According to the Public Education Department, 26 percent of juniors read at or above grade level, compared to 42 percent statewide. Fewer than 5 percent are proficient in math, compared to 10 percent statewide. Only 63.7 percent of Socorro students graduate from high school, compared to 84 percent in New Mexico overall.
Every kid at Socorro is eligible for a free breakfast and lunch, yet only a handful typically show up. That’s because many are ashamed to be recognized as needing the handout, according to Kelly Metcalfe, the Upward Bound teacher. (Upward Bound is a college-preparation program designed to help students from low-income families or whose parents do not have college degrees.) Knowing this, Metcalfe keeps a table in her classroom stocked with loaves of bread, jars of peanut butter and cartons of ramen noodles, purchased with her own money.
“A lot of the kids take [the food] home,” she says. “Even if they’re able to eat at school, they have younger siblings and parents or grandparents who are hungry.”
One of the kids in the cafeteria on a recent morning, however, is Maceo, the 18-year-old who broke his own hand in a battle against school bullies.

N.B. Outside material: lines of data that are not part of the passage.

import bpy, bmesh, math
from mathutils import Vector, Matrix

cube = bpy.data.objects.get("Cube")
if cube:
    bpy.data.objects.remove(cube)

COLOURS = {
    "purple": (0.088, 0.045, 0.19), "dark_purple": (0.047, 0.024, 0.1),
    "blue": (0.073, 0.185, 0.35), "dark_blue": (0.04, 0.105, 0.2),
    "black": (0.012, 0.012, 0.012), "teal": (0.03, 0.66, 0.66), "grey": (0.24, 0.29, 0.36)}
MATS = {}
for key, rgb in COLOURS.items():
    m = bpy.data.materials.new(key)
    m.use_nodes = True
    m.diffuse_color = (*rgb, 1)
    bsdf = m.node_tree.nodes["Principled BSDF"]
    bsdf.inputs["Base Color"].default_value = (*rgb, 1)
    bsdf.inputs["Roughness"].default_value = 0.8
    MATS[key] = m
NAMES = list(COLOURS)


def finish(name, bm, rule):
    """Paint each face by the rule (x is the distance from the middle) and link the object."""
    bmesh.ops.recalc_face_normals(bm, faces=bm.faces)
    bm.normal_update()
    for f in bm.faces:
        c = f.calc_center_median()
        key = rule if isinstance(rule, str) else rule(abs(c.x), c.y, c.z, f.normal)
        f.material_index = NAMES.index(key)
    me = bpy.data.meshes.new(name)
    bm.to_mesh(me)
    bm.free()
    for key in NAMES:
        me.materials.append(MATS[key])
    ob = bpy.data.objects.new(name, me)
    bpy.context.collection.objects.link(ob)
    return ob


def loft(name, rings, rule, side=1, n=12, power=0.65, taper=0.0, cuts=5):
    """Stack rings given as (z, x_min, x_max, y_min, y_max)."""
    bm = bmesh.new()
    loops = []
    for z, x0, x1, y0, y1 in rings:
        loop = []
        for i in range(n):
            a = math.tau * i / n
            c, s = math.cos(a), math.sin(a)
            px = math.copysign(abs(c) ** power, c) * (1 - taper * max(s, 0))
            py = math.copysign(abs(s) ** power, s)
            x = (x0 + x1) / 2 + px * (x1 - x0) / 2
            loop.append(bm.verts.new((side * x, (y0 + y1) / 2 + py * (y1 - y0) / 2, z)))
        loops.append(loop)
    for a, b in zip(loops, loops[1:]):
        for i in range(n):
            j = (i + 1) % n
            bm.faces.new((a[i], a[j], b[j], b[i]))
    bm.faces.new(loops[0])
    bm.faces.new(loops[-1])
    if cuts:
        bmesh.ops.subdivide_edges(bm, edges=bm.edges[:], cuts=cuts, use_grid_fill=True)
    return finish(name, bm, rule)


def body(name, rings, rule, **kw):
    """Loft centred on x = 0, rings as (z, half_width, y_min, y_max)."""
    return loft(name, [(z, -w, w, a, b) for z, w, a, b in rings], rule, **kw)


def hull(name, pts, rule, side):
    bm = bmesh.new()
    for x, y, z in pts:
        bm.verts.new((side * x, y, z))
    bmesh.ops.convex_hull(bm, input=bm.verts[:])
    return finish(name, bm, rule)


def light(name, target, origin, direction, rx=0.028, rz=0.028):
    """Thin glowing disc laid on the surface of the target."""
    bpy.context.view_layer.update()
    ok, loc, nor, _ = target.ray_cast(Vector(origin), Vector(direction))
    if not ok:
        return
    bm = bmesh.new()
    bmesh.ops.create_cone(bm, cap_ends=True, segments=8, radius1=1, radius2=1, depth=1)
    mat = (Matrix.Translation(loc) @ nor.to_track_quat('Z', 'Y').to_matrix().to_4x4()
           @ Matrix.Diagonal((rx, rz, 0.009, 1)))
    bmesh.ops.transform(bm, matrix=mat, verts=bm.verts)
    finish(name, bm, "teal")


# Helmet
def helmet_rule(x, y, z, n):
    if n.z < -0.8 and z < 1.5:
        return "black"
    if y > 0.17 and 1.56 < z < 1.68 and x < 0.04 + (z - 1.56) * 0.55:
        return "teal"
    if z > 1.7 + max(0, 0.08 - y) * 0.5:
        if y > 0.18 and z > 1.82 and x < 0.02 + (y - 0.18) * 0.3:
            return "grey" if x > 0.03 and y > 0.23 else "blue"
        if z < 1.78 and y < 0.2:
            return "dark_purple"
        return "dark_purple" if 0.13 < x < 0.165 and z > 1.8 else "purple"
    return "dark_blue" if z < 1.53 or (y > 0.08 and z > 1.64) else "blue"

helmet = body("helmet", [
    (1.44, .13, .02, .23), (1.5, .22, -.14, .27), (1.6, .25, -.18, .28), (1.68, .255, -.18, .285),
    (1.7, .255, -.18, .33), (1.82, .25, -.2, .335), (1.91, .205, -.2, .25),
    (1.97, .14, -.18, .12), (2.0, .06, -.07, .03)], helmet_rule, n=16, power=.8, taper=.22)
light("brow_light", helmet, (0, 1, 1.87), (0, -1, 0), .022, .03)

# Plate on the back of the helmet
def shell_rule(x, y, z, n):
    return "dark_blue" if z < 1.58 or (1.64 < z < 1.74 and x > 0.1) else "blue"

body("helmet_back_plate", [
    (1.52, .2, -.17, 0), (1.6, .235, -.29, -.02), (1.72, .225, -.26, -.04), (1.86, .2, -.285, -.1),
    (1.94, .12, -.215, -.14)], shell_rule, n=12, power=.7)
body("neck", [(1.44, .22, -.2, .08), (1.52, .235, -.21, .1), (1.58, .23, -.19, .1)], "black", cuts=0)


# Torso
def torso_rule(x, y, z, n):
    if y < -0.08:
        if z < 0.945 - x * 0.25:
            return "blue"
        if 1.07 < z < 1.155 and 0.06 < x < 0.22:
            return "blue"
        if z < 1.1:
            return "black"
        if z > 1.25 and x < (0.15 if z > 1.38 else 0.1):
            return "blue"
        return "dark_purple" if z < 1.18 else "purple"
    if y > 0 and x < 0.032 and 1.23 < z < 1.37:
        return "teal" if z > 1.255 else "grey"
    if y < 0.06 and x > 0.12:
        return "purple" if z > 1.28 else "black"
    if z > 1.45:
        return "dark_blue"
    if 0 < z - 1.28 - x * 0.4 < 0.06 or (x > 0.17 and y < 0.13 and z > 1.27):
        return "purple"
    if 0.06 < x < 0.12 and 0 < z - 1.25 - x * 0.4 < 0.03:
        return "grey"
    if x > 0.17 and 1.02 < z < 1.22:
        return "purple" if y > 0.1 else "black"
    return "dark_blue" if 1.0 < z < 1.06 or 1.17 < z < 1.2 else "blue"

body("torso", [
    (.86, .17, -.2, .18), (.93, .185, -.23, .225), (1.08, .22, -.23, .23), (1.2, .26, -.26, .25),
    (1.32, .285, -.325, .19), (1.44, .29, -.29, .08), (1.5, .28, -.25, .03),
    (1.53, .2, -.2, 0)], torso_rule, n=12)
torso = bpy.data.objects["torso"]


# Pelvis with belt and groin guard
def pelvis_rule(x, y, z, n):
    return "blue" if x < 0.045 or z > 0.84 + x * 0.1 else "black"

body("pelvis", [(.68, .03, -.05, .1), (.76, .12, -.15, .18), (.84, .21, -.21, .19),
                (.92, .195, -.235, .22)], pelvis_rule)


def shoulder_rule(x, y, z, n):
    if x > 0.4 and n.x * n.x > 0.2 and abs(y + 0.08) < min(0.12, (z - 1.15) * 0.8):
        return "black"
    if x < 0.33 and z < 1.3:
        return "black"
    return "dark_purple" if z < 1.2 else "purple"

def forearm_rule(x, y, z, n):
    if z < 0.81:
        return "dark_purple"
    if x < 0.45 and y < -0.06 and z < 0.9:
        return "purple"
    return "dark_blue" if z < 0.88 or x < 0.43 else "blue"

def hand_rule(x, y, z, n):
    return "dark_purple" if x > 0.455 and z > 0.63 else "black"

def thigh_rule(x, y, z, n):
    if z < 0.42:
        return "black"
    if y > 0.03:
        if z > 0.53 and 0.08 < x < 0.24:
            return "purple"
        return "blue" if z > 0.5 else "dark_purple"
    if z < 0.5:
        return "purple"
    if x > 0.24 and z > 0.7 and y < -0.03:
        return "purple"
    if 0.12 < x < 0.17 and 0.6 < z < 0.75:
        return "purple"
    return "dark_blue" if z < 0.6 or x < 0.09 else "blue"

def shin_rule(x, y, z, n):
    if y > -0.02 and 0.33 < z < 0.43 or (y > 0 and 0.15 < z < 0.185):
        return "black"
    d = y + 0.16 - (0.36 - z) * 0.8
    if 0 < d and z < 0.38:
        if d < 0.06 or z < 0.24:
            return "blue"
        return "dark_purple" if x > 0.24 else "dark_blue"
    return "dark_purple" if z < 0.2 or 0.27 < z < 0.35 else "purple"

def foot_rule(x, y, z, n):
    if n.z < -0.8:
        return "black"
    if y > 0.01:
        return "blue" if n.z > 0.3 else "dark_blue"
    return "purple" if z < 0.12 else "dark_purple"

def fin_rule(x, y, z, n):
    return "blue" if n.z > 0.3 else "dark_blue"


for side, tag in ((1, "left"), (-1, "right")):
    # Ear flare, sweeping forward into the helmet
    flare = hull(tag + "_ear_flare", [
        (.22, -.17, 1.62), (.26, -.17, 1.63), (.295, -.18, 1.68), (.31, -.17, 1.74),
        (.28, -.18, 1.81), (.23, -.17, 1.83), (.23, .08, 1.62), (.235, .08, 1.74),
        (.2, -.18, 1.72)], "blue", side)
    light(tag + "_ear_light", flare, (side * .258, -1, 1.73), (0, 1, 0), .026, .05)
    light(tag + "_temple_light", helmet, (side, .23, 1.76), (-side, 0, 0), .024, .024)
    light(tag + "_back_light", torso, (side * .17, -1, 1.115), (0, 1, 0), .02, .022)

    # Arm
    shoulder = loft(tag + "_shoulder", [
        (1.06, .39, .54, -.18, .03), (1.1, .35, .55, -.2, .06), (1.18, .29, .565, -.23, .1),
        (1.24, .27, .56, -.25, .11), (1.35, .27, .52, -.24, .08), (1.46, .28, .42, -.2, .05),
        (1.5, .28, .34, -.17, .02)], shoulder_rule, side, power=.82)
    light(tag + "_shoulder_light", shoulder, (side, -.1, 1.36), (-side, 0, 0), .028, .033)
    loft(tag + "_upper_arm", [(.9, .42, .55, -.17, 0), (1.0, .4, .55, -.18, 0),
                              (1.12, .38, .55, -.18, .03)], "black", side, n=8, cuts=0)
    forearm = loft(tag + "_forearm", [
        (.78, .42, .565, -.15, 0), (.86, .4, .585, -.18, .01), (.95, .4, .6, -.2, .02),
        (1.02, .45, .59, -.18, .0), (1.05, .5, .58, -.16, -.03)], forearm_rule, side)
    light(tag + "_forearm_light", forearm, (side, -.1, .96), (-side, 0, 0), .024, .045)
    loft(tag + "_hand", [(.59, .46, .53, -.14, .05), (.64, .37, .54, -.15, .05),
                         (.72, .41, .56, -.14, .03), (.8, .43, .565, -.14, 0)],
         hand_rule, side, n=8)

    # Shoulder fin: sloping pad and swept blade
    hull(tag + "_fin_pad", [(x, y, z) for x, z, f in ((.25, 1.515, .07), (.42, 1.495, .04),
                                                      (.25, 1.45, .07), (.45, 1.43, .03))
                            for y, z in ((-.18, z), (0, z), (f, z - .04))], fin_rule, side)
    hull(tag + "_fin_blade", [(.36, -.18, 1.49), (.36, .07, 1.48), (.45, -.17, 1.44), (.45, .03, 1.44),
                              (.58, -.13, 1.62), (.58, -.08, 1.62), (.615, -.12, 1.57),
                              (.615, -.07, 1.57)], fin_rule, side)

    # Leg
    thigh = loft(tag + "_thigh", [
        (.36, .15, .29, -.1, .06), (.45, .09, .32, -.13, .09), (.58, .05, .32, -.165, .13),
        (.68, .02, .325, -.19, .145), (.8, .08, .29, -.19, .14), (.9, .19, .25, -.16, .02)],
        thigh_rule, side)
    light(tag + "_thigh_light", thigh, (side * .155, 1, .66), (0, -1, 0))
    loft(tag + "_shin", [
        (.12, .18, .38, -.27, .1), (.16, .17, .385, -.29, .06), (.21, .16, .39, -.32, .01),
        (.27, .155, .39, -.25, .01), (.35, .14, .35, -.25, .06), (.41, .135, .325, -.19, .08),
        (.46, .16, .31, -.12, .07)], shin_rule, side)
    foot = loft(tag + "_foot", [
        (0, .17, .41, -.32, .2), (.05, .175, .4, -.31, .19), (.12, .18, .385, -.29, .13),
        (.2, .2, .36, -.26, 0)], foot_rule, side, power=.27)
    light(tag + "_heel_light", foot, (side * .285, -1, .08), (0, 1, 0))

When you ask about it, he points to a brick wall.
“That’s where I punched it,” he says, conceding that he learned the behavior in childhood. Before being turned over to Child Protective Services at the age of 11, he says he routinely witnessed his mother banging her head into a wall — a tactic to stun her violent boyfriend (who, Maceo says, also molested him) so he would stop beating her.
Push comes to shove
As Zuniga delivers the day’s announcements over the intercom, a couple of students wander into the office to chat with Heather Kathrein, the registrar and attendance secretary. She keeps a supply of snacks and pencils in her desk, all purchased with her own modest salary.
The kids seek her out and Kathrein thinks it’s because she understands them, because she herself scores 8 out of 10 on the ACEs test. Both her parents dealt with mental illness; both ultimately killed themselves — dad with a bullet, mom by “drinking 32 ounces of antifreeze.”
As the announcements end, Pilar comes in, carrying Luca. The toddler is too sick to remain in the childcare room, and so his 16-year-old mother must also leave school. She calls her foster mom, but the woman cannot stop what she’s doing to come get her. Kathrein comforts the baby, who sits on the floor and watches his mother slam the phone down and curse loudly. The baby bursts into tears.
It is then that Carlos saunters in, called to the office from class, and plops down in a chair in the vice principal’s office. He’s someone who, according to Zuniga, has been in and out of the juvenile justice system a few times already. His dad has been in and out of prison his whole life. His mom neglected and abused him so badly that he was placed in foster care.
And Carlos is here now because he cursed out a teacher.
Staci March, the school’s dean of students, says it’s the final straw. The school has given him “a hundred” chances. Maybe more than a hundred.
“You’re expelled,” she tells him.
Though Carlos begs to be allowed to finish out the year; though he bolts from the office and tries to run back to class, though he screams “I trusted you people!” at Zuniga and March in a voice choked with tears, the administrators appear unmoved. “Take it like a man, Carlos,” says March.
“I’m not a man! I’m a boy!” Carlos cries.
“Don’t back-talk me,” she replies.
“Y’all just want me to end up in jail!” he wails as he’s dragged out of school on the gun-side of an armed police officer. “Maybe I’ll get a real education there!”
“Who knows what’ll happen to him now,” Zuniga says when asked about this exchange later in the day. “I kind of feel sorry for the kid. But he’s got to learn there are consequences to his actions.”
As this drama unfolds, Pilar packs Luca into his stroller and begins the 35-minute walk to her foster home through the windy chill of this early spring day.
All this, and it’s not even noon yet.